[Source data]
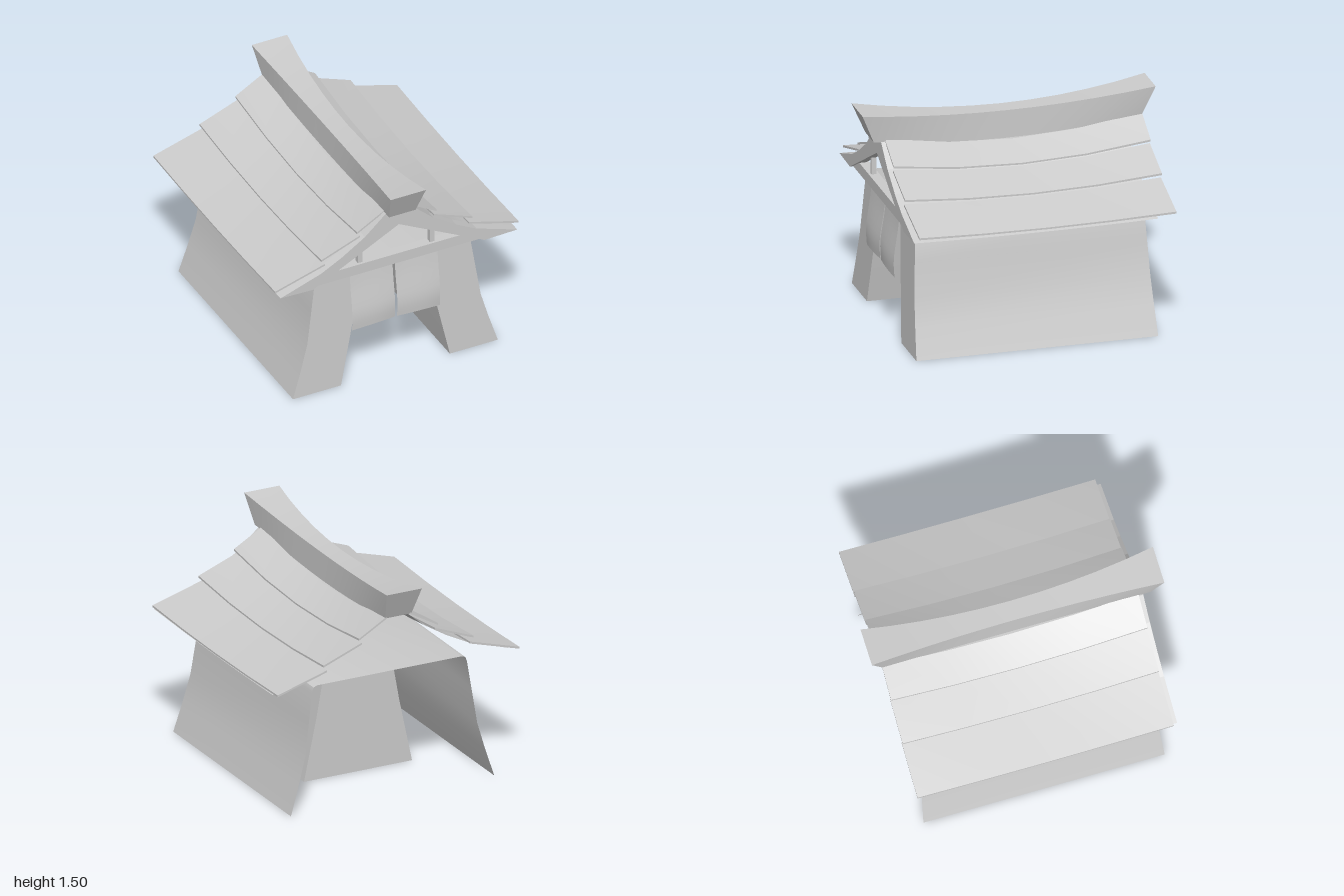
import * as THREE from 'three';
import { toCreasedNormals } from 'three/addons/utils/BufferGeometryUtils.js';

const solid = new THREE.MeshStandardMaterial({ color: 0xcccccc });
const thin = new THREE.MeshStandardMaterial({ color: 0xcccccc, side: THREE.DoubleSide });

// Walls lean inwards: front and back planes depend on height
const frontZ = (y) => 0.815 - 0.052 * y;
const backZ = (y) => -0.835 + 0.052 * y;
// The roof sags towards the middle of its length, most at the top
const sag = (y, z) => (0.012 + 0.18 * Math.max(0, y - 0.88)) * Math.max(0, 1 - ((z + 0.03) / 0.88) ** 2);

function moveVertices(geometry, rule) {
  const p = geometry.attributes.position;
  const v = new THREE.Vector3();
  for (let i = 0; i < p.count; i++) {
    v.fromBufferAttribute(p, i);
    rule(v);
    p.setXYZ(i, v.x, v.y, v.z);
  }
  return geometry;
}

const mirrored = (half) => [...half, ...half.map(([x, y]) => [-x, y]).reverse()];
const toShape = (points) => new THREE.Shape(points.map(([x, y]) => new THREE.Vector2(x, y)));

// Open sheet that sweeps a profile between two z rules
function sheet(profile, zA, zB, segments = 1) {
  const last = profile.length - 1;
  const g = new THREE.PlaneGeometry(1, 1, last, segments);
  moveVertices(g, (v) => {
    const [x, y] = profile[Math.round((v.x + 0.5) * last)];
    v.set(x, y, THREE.MathUtils.lerp(zA(y), zB(y), v.y + 0.5));
  });
  return g;
}

export function createModel() {
  const model = new THREE.Group();
  const add = (name, geometry, material = solid) => {
    const mesh = new THREE.Mesh(geometry, material);
    mesh.name = name;
    model.add(mesh);
    return mesh;
  };
  // Moved parts get fresh normals
  const addMoved = (name, geometry, rule, material) => {
    moveVertices(geometry, rule).computeVertexNormals();
    return add(name, geometry, material);
  };
  const box = (name, w, h, d, x, y, z) => add(name, new THREE.BoxGeometry(w, h, d)).position.set(x, y, z);

  // Flared outer shell, open at the back
  const outer = mirrored([[0.753, 0], [0.69, 0.2], [0.637, 0.39], [0.602, 0.63], [0.573, 0.83], [0.562, 0.86], [0.535, 0.87]]);
  const inner = mirrored([[0.4, 0], [0.305, 0.45], [0.26, 0.7], [0.245, 0.76], [0.21, 0.8], [0.15, 0.82]]);
  add('outerWalls', toCreasedNormals(sheet(outer, frontZ, backZ), 0.7), thin);

  // Front wall with the doorway cut out
  const facade = new THREE.ShapeGeometry(toShape([...outer, ...[...inner].reverse()]));
  addMoved('frontWall', facade, (v) => { v.z = frontZ(v.y); }, thin);

  // Entrance passage and its end wall
  add('passage', toCreasedNormals(sheet(inner, frontZ, () => -0.35), 0.7), thin);
  add('passageEndWall', new THREE.ShapeGeometry(toShape(inner)).translate(0, 0, -0.35), thin);

  // Sagging roof skin behind a solid front bargeboard
  const top = mirrored([[0.87, 0.872], [0.57, 0.975], [0.42, 1.055], [0.25, 1.165], [0.1, 1.3]]);
  const underside = [[-0.63, 0.865], [0, 1.19], [0.63, 0.865]];
  const skin = sheet(top, () => 0.85, () => -0.8, 8);
  moveVertices(skin, (v) => { v.y -= sag(v.y, v.z); });
  add('roofSkin', toCreasedNormals(skin, 0.5), thin);
  const board = new THREE.ExtrudeGeometry(toShape([...top, ...underside]), { depth: 0.065, bevelEnabled: false });
  add('bargeboard', board.translate(0, 0, 0.8));

  // Gable timbers
  box('tieBeam', 1.24, 0.075, 0.07, 0, 0.907, 0.81);
  for (const s of [-1, 1]) box('gablePost', 0.034, 0.14, 0.034, s * 0.265, 1.0, 0.81);

  // Three rows of thin roof boards on each slope: inner x, y, outer x, y
  const rows = [
    [0.085, 1.318, 0.292, 1.2],
    [0.272, 1.168, 0.555, 1.06],
    [0.53, 1.022, 0.895, 0.915],
  ];
  const thickness = 0.014;
  for (const s of [-1, 1]) {
    for (const [x0, y0, x1, y1] of rows) {
      const plank = new THREE.BoxGeometry(1, 1, 1.753, 1, 1, 4).translate(0, 0, -0.0415);
      addMoved('roofBoards', plank, (v) => {
        const k = s * v.x + 0.5;
        const y = THREE.MathUtils.lerp(y0, y1, k) + (v.y - 0.5) * thickness;
        v.set(s * THREE.MathUtils.lerp(x0, x1, k), y - sag(y, v.z), v.z);
      });
    }
  }

  // Curved ridge beam, flaring towards both ends
  const ridge = new THREE.BoxGeometry(2, 2, 2, 1, 1, 10);
  addMoved('ridgeBeam', ridge, (v) => {
    const k = v.z * v.z;
    if (v.y > 0) v.set(v.x * (0.068 + 0.062 * k), 1.422 + 0.083 * k, v.z);
    else v.set(v.x * (0.07 + 0.027 * k), 1.23 + 0.075 * k, v.z * 0.915);
  });

  // Door curtains hanging from a rod
  box('curtainRod', 0.82, 0.016, 0.016, 0, 0.857, 0.8);
  const drape = new THREE.CatmullRomCurve3([[0.86, 0.802], [0.75, 0.815], [0.6, 0.838], [0.52, 0.842], [0.44, 0.836]]
    .map(([y, z]) => new THREE.Vector3(0, y, z)));
  for (const [x, bow] of [[-0.173, 1], [0.158, -1]]) {
    const cloth = new THREE.PlaneGeometry(0.314, 1, 6, 10);
    addMoved('curtain', cloth, (v) => {
      const k = 0.5 - v.y;
      const p = drape.getPoint(k);
      const u = v.x / 0.157;
      v.set(x + v.x, p.y + 0.006 * k * (bow * u - u * u), p.z + 0.01 * k * (1 - u * u));
    }, thin);
  }
  return model;
}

Work to be completed: A line counts if it holds the word "lerp". How many lines of the entries count? Give the number only.

Answer to the exercise: 3